French luxury giant LVMH Moët Hennessy Louis Vuitton said Monday it had reached a deal to buy U.S.-based jewelry legend Tiffany & Co. for $16.2 billion.
LVMH said in a statement that the deal valued the 180-year-old Tiffany and its 300 boutiques worldwide at $135 a share. The agreed-upon deal is higher than the $14.5-billion cash offer LVMH made last month.
The conglomerate said both companies’ boards approved the deal and hoped to finalize the takeover in 2020 subject to the approval of regulators and Tiffany shareholders.
LVMH says the deal will strengthen its position in high-end jewelry and in the U.S. market.
LVMH already owns 75 brands including Christian Dior, Fendi and Givenchy as well as watchmaker Tag Heuer. The purchase would also give LVMH a much broader foothold in the United States and broaden its offerings in jewelry.
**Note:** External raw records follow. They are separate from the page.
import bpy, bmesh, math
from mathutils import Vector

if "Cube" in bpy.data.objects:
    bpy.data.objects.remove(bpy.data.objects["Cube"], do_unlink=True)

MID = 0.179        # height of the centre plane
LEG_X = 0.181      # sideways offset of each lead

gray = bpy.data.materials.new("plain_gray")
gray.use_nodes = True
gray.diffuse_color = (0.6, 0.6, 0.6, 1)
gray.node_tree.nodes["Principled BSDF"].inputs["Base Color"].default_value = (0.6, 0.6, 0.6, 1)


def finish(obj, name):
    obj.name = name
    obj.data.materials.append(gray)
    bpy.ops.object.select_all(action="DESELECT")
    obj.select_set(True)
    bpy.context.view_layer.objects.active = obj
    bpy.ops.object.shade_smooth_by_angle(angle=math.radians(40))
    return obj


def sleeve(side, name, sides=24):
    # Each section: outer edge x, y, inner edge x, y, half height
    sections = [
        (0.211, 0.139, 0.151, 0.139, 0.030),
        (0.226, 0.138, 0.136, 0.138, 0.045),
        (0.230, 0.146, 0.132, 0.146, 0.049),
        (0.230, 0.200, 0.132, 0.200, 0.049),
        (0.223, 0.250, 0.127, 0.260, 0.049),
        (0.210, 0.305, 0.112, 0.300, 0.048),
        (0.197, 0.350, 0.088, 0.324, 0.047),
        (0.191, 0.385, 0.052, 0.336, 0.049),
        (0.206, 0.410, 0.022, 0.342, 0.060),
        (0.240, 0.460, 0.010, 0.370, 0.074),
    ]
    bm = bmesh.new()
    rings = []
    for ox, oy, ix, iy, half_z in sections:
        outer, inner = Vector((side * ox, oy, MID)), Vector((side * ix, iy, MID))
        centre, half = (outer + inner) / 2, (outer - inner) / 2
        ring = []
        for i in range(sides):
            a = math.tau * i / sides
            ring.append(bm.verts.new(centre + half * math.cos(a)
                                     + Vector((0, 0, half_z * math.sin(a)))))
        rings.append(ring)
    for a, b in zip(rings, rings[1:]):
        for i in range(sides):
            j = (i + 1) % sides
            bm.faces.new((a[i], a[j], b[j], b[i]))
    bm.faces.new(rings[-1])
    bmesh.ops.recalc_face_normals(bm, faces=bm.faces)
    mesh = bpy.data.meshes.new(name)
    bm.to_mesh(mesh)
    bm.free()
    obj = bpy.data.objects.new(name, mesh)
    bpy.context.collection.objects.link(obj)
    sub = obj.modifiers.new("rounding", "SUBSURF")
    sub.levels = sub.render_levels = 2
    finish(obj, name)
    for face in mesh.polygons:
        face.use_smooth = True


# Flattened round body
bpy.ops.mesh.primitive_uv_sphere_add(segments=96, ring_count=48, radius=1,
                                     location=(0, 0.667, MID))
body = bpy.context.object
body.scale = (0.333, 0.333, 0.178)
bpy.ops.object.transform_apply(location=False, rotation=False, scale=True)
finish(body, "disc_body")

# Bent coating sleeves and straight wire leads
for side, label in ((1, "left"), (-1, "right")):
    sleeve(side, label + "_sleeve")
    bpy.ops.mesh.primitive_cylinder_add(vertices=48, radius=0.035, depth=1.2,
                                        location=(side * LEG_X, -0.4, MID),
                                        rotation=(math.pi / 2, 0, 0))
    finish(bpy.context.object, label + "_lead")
Tiffany says the deal will ensure the company’s long-term sustainability. Tiffany, which is trying to transform its brand to appeal to younger shoppers, can use a company with deep pockets to help expand its business.
The offer comes as luxury goods companies have been wrestling with changing habits of shoppers who are increasingly buying online. They’re also purchasing secondhand luxury items from such places as the RealReal.
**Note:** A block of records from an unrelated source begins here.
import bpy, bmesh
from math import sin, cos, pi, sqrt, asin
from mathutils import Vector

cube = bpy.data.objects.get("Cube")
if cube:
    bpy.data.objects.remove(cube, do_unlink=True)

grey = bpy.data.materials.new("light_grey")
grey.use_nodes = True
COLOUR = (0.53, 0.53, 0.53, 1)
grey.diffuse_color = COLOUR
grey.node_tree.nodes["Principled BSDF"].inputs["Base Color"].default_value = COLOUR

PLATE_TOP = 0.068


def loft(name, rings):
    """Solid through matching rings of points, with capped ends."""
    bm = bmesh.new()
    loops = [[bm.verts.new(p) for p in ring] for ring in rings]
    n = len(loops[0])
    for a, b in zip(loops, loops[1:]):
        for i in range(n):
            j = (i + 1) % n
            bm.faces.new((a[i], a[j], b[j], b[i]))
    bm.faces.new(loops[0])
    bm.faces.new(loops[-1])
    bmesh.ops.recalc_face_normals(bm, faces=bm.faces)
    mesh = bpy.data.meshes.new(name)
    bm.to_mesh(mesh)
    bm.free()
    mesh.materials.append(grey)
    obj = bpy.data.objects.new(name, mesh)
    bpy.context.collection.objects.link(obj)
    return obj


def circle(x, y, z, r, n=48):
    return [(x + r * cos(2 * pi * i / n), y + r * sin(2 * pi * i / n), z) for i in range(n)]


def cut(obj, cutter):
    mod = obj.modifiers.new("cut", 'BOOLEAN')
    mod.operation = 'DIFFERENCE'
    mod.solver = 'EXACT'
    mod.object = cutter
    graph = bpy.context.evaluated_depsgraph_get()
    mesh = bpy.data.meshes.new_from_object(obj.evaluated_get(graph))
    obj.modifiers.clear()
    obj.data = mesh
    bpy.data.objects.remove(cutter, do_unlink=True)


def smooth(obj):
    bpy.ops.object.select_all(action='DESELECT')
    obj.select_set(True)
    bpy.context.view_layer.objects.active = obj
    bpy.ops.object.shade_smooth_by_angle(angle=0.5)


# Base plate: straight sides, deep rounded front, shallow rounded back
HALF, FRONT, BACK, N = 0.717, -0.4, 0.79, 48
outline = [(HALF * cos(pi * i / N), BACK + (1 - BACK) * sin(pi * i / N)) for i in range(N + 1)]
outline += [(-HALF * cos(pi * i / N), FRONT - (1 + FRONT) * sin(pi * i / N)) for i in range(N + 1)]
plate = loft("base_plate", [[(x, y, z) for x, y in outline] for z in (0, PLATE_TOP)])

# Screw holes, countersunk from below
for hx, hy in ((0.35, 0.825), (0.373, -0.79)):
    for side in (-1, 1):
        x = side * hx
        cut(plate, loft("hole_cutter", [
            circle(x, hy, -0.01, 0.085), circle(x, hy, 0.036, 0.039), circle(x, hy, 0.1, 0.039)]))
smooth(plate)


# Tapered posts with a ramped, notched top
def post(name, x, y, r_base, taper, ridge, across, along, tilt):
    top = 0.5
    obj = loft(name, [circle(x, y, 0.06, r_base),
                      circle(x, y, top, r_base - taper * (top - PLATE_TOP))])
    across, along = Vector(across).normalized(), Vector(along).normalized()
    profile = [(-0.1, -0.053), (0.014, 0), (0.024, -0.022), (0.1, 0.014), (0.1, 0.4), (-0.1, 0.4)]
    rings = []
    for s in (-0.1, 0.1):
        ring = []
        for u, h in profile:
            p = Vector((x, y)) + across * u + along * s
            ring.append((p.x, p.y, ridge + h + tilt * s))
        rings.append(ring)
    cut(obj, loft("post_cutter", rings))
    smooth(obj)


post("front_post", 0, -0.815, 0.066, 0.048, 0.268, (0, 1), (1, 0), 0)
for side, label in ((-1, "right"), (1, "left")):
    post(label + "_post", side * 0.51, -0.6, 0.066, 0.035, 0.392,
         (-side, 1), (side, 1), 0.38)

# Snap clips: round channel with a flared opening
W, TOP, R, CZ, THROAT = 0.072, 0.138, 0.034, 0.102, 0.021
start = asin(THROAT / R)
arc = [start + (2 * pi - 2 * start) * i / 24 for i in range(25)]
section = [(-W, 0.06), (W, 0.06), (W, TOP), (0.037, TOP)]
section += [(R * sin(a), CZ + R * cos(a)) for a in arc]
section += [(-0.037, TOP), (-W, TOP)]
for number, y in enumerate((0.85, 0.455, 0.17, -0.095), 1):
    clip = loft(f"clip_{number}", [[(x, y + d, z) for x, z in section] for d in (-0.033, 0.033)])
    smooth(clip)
In addition, luxury companies are facing fears of an economic slowdown in China, a key area of business, while they’re already dealing with a slowdown in international tourism in the U.S.
Under Chief Executive Alessandro Bogliolo, Tiffany is trying to appeal to younger shoppers with more modern takes on jewelry. Earlier this year, it launched a men’s jewelry collection, and it’s increasing its marketing to a more diverse customer base that includes same-sex couples. It’s also been renovating its flagship store in Manhattan.
Still, Tiffany’s U.S. sales have been stagnating as China’s slowing economy has weighed on spending by Chinese tourists, who make up a substantial portion of luxury spending. The strong dollar has also made Tiffany products more expensive for consumers outside the U.S.